Volkswagen Group board member and the Veyron's engineering boss, Dr Wolfgang Schreiber, declared it was limited to 407km/h because the fastest time ever recorded on Mulsanne Straight at Le Mans was a WM Peugeot at 405km/h - and Volkswagen Group boss Dr Ferdinand Piech, who designed the Porsche 917, like beating it in a road car.
Unlimited, the 883kW Veyron Super Sport broke (and still holds) the production car speed record at 431.072km/h, though it pulled 434km/h on the fastest of the two averaged official runs - and all with a two-year Volkswagen Group warranty.
Still, Veyron owners have a different outlook on acceptable running costs than Polo owners. While it eventually moved out to 10,000km, Veyron owners were initially required to change their custom-made Michelins every 5000km, whether there was tread left or not. This was because of the stresses on the belts at vMax, and cost $25,000 a set.
What made that even worse was that the only equipment capable of the precise matching of the tyres to the wheels that guaranteed 400km/h-plus stability was only to be found in France, so Veyrons had to be shipped there to have their new boots fitted.

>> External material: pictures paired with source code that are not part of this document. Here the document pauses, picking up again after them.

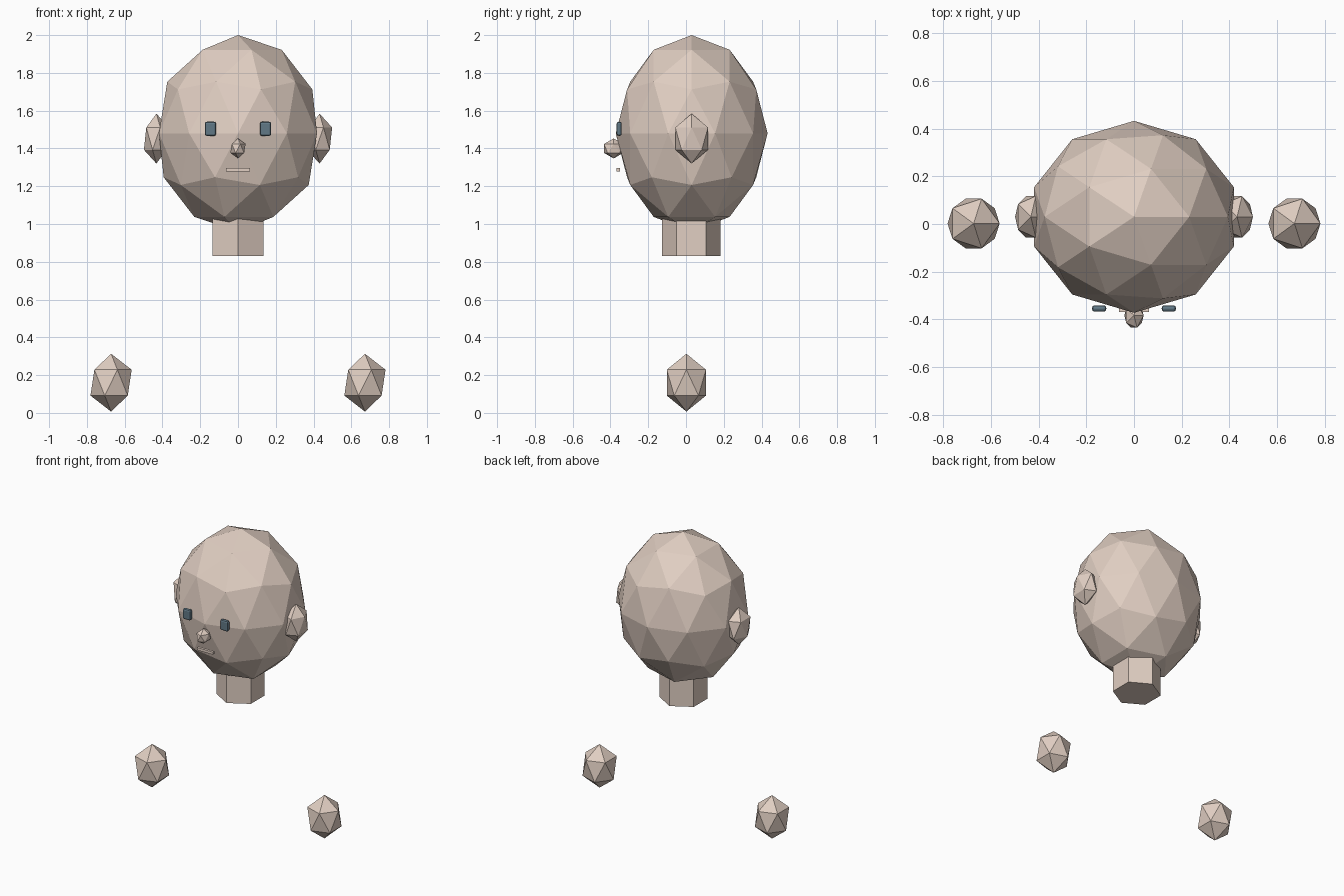
import bpy

if "Cube" in bpy.data.objects:
    bpy.data.objects.remove(bpy.data.objects["Cube"])


def material(name, rgb):
    mat = bpy.data.materials.new(name)
    mat.diffuse_color = (*rgb, 1)
    mat.use_nodes = True
    mat.node_tree.nodes["Principled BSDF"].inputs["Base Color"].default_value = mat.diffuse_color
    return mat


skin = material("skin", (0.75, 0.62, 0.54))
dark = material("eye_dark", (0.12, 0.19, 0.24))


def finish(name, size, mat):
    ob = bpy.context.object
    ob.name = name
    ob.scale = size
    bpy.ops.object.transform_apply(location=False, rotation=False, scale=True)
    ob.data.materials.append(mat)
    return ob


def ball(name, loc, radii, detail=1):
    bpy.ops.mesh.primitive_ico_sphere_add(subdivisions=detail, radius=1, location=loc)
    return finish(name, radii, skin)


def box(name, loc, size, mat):
    bpy.ops.mesh.primitive_cube_add(size=1, location=loc)
    return finish(name, size, mat)


# Head and nose
ball("head", (0, 0.03, 1.48), (0.44, 0.402, 0.52), detail=2)
ball("nose", (0, -0.383, 1.40), (0.045, 0.06, 0.053))

# Hexagonal neck, tucked into the head
bpy.ops.mesh.primitive_cylinder_add(vertices=6, radius=0.155, depth=0.24,
                                    location=(0, 0.028, 0.95))
finish("neck", (1, 1, 1), skin)

# Mouth
box("mouth", (0, -0.359, 1.288), (0.125, 0.018, 0.018), skin)

# Paired parts: ears, floating hands, bevelled eyes
for side, s in (("left", -1), ("right", 1)):
    ball(f"ear_{side}", (s * 0.432, 0.03, 1.452), (0.074, 0.102, 0.132))
    ball(f"hand_{side}", (s * 0.672, 0.002, 0.16), (0.122, 0.122, 0.153))
    eye = box(f"eye_{side}", (s * 0.146, -0.354, 1.504), (0.06, 0.027, 0.075), dark)
    bevel = eye.modifiers.new("rounded_edges", 'BEVEL')
    bevel.width = 0.011
    bevel.segments = 2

At $70,000 a time.
And, every third time that happened (again, for presumed stress reasons), they had to spend another $50,000 to change all four alloy rims.
The all-wheel drive Veyron used a seven-speed, dual-clutch transmission, built and partly engineered by British racing specialist Ricardo (which builds McLaren’s twin-turbo V8 motors). A replacement transmission cost around $120,000, or twice what the most expensive Volkswagen-branded car cost at the time.
“In the Veyron, Bugatti has created an automobile icon and established itself as the world’s most exclusive supercar brand,” Bugatti Automobiles President, Wolfgang Dürheimer said.
“So far no other carmaker has managed to successfully market a product that stands for unique top-class technical performance and pure luxury in a comparable price/volume range.
“An unprecedented chapter in automobile history has reached its climax.”